Patients with vascular conditions now have access to the two most advanced hybrid operating rooms with Canon technology in Canada at the Grey Nuns Community Hospital.
The new operating suites will help surgeons do more procedures and handle more complex cases. Patients will spend less time in surgery and less time in recovery, which will help them get home faster.
“The new technology provides our surgeons with exceptional image resolution, which allows us to work more accurately and quickly,” says Dr. Gerrit Winkelaar, Head of Vascular Surgery at the Northern Alberta Vascular Centre (NAVC) located at the Grey Nuns.
“We can perform procedures on vessels that were difficult to see well using our old equipment.”
Approximately 300,000 Albertans suffer from vascular diseases.
Conditions of vascular disease include aortic aneurysm, traumatic injuries and peripheral artery disease (PAD). Common signs include heart issues, high blood pressure, aneurysm and poor circulation, which can lead to sores, numbness, pain, reduced movement and even loss of limb function. Diseases of the arteries and veins are linked to several risk factors such as genetics, smoking, high cholesterol, high blood pressure and poorly controlled diabetes.
“A lot of what we do is help save limbs and lives,” says Gerrit. “Restoring blood flow results in a substantial change to a patient’s symptoms.”
Dr. Gerrit Winkelaar is the Head of Vascular Surgery at NAVC
As a surgeon, Gerrit recognizes that any procedure can potentially be a life-changing event. Surgical procedures to treat vascular disease include aneurysm repair, surgical bypasses, artery angioplasty and stenting.
“The new suites allow our surgical teams to continue to deliver excellent care but with newer, safer technology for everyone involved.”
The new technology makes a difference, says Steve Lucas, Program Manager at the Grey Nuns.
“For our patients, there is less X-ray exposure and less imaging dye,” Steve says. “Less radiation, less dye and a quicker procedure all add up to a better patient experience.”
While patients might only be in the operating room for a few hours, the new technology is also safer for staff who are exposed daily to the X-ray machine.
“In addition to wearing lead suits, which we’ve always done, the entire room is now lined with lead to provide additional protection outside the operating suite,” says Jackie Campbell, Assistant Head Nurse.
“We’ve also implemented technology that allows live monitoring of exposure.”
The technology from Canon Medical Systems, the first of its kind in Canada, allows surgical teams to deliver both open and minimally invasive procedures in the same room.
“While the operating rooms will primarily be used for vascular surgery, we can easily transition between other types of surgery—from vascular to gynecology to orthopedics—without needing to bring in new equipment,” says Gerrit.

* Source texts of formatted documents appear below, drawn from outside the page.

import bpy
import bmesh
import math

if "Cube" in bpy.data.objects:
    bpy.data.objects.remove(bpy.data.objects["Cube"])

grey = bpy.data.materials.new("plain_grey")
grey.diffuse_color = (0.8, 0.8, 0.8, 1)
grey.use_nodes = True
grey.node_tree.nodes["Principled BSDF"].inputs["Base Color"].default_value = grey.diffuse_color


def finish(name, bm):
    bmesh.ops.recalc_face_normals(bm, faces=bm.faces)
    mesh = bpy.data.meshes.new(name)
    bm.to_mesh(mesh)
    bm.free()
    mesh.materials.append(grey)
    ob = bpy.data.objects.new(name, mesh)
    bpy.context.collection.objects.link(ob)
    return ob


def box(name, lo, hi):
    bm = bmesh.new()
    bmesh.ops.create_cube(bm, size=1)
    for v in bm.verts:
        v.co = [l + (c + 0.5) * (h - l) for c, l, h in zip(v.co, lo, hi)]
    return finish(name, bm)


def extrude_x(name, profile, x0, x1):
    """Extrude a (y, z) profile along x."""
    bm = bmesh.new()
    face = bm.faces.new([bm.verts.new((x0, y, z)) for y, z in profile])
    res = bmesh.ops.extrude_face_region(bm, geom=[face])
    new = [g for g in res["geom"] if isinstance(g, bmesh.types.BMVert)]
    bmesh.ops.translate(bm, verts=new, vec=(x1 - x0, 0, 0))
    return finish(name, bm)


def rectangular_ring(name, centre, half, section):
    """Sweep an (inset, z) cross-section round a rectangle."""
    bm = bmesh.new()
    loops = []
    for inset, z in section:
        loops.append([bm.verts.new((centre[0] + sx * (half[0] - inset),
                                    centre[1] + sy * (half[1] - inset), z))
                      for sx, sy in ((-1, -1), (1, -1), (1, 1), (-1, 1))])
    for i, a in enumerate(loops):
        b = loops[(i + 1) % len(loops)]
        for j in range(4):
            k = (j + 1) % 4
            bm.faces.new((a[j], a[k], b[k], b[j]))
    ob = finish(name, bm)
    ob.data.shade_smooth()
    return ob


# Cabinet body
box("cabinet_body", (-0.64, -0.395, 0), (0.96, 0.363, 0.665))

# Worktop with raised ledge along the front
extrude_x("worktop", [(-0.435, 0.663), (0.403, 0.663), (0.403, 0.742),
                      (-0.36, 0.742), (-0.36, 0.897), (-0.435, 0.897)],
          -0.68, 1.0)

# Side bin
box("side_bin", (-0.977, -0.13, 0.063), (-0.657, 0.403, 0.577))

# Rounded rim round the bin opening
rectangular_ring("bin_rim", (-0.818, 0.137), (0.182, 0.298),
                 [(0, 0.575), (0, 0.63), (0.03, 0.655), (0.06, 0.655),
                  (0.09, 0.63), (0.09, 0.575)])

The state-of-the-art operating rooms opened to patients in September 2018. The suites were built in partnership with Alberta Health Services, which provided $10 million in funding to support infrastructure and equipment.
Northern Alberta Vascular Centre (NAVC)
- Located at the Grey Nuns Community Hospital in Edmonton, Alberta
- Serves a population of 2.3 million in Northern Alberta, Saskatchewan, British Columbia and the Territories
- Employs seven full-time surgeons who perform 1,700 surgical interventions a year
Causes of vascular disease
- High cholesterol
- High blood pressure
- Diabetes/poorly controlled diabetes
- Blocked arteries
What are the symptoms?
- Heart issues
- High blood pressure
- Poor circulation, which can lead to sores, numbness, pain, reduced movement and even loss of limb function or amputation
Prevention and risk reduction
- Healthy diet
- Regular physician visits
- Aortic aneurysm repair
- Bypass surgery
Source: Northern Alberta Vascular Centre